Print the lines that run from the line with "export function createModel()" to the line with "softly bulging outside", keeping both end lines, exactly as they appear in the entries below, and nothing else.

Data shown Block Start

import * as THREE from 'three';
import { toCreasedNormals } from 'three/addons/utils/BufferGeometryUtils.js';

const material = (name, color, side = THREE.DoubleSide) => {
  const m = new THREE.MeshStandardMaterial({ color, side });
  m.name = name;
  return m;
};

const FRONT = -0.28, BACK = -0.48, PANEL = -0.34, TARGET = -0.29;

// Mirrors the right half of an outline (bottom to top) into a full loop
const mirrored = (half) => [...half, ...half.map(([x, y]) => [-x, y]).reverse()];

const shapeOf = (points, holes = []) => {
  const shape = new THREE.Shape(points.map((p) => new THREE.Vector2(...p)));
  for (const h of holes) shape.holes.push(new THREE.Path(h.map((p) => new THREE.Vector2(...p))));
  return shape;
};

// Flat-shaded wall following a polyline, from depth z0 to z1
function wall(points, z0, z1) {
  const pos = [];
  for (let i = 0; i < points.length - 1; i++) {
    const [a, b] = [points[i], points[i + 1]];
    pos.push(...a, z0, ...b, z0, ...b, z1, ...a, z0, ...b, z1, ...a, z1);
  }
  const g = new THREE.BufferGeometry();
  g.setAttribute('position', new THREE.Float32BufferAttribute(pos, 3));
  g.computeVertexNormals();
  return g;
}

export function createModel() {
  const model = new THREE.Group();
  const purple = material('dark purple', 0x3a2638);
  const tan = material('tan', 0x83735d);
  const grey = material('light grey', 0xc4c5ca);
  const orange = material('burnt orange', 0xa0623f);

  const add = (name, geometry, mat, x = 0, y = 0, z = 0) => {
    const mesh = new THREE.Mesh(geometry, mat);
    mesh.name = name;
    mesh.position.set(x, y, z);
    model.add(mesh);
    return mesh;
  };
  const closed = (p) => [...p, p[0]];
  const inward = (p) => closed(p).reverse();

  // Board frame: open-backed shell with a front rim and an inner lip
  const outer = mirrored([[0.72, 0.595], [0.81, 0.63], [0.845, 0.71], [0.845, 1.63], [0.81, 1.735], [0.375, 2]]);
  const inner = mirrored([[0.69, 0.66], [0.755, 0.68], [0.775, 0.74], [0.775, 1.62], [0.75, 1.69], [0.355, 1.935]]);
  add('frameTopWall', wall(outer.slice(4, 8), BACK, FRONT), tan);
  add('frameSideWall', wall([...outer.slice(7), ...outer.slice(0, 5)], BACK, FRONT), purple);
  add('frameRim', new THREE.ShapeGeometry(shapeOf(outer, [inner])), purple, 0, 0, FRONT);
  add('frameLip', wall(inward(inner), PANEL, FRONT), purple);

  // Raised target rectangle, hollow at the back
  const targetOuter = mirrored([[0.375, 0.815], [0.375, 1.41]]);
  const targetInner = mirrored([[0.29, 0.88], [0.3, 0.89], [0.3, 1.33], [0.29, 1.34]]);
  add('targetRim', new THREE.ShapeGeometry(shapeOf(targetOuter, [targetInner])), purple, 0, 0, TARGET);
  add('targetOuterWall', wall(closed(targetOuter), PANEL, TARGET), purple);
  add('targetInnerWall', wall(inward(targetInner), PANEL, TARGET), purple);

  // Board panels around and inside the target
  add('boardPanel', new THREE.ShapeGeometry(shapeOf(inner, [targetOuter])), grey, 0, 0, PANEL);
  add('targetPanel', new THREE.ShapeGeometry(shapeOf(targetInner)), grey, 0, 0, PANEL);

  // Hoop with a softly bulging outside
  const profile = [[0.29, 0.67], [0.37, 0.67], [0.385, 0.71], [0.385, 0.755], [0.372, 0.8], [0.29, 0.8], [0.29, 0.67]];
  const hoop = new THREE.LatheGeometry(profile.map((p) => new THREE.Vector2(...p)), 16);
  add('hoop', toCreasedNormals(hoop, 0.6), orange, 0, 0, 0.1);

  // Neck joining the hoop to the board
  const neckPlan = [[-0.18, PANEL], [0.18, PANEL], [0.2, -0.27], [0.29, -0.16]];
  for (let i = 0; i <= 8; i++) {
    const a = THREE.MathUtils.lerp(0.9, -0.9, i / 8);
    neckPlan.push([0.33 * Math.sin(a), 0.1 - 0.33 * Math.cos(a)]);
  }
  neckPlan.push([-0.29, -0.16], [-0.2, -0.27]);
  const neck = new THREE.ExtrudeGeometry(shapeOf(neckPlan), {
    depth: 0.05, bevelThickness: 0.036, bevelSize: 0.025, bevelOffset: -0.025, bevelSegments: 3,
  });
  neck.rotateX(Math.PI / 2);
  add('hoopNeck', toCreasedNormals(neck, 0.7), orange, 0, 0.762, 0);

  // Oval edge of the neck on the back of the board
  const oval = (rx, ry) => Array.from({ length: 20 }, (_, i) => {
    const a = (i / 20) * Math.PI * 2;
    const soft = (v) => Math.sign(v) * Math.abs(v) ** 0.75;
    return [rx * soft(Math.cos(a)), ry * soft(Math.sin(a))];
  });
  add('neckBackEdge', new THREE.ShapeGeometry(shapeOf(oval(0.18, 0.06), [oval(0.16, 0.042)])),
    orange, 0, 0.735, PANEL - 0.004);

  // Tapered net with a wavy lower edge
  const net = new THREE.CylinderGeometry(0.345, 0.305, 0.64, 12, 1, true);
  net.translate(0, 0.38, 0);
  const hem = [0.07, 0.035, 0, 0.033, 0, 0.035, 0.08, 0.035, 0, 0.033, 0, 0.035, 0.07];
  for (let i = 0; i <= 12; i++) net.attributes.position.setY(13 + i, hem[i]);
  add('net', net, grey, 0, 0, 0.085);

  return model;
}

Data shown Block End

Reply to the task:
export function createModel() {
  const model = new THREE.Group();
  const purple = material('dark purple', 0x3a2638);
  const tan = material('tan', 0x83735d);
  const grey = material('light grey', 0xc4c5ca);
  const orange = material('burnt orange', 0xa0623f);

  const add = (name, geometry, mat, x = 0, y = 0, z = 0) => {
    const mesh = new THREE.Mesh(geometry, mat);
    mesh.name = name;
    mesh.position.set(x, y, z);
    model.add(mesh);
    return mesh;
  };
  const closed = (p) => [...p, p[0]];
  const inward = (p) => closed(p).reverse();

  // Board frame: open-backed shell with a front rim and an inner lip
  const outer = mirrored([[0.72, 0.595], [0.81, 0.63], [0.845, 0.71], [0.845, 1.63], [0.81, 1.735], [0.375, 2]]);
  const inner = mirrored([[0.69, 0.66], [0.755, 0.68], [0.775, 0.74], [0.775, 1.62], [0.75, 1.69], [0.355, 1.935]]);
  add('frameTopWall', wall(outer.slice(4, 8), BACK, FRONT), tan);
  add('frameSideWall', wall([...outer.slice(7), ...outer.slice(0, 5)], BACK, FRONT), purple);
  add('frameRim', new THREE.ShapeGeometry(shapeOf(outer, [inner])), purple, 0, 0, FRONT);
  add('frameLip', wall(inward(inner), PANEL, FRONT), purple);

  // Raised target rectangle, hollow at the back
  const targetOuter = mirrored([[0.375, 0.815], [0.375, 1.41]]);
  const targetInner = mirrored([[0.29, 0.88], [0.3, 0.89], [0.3, 1.33], [0.29, 1.34]]);
  add('targetRim', new THREE.ShapeGeometry(shapeOf(targetOuter, [targetInner])), purple, 0, 0, TARGET);
  add('targetOuterWall', wall(closed(targetOuter), PANEL, TARGET), purple);
  add('targetInnerWall', wall(inward(targetInner), PANEL, TARGET), purple);

  // Board panels around and inside the target
  add('boardPanel', new THREE.ShapeGeometry(shapeOf(inner, [targetOuter])), grey, 0, 0, PANEL);
  add('targetPanel', new THREE.ShapeGeometry(shapeOf(targetInner)), grey, 0, 0, PANEL);

  // Hoop with a softly bulging outside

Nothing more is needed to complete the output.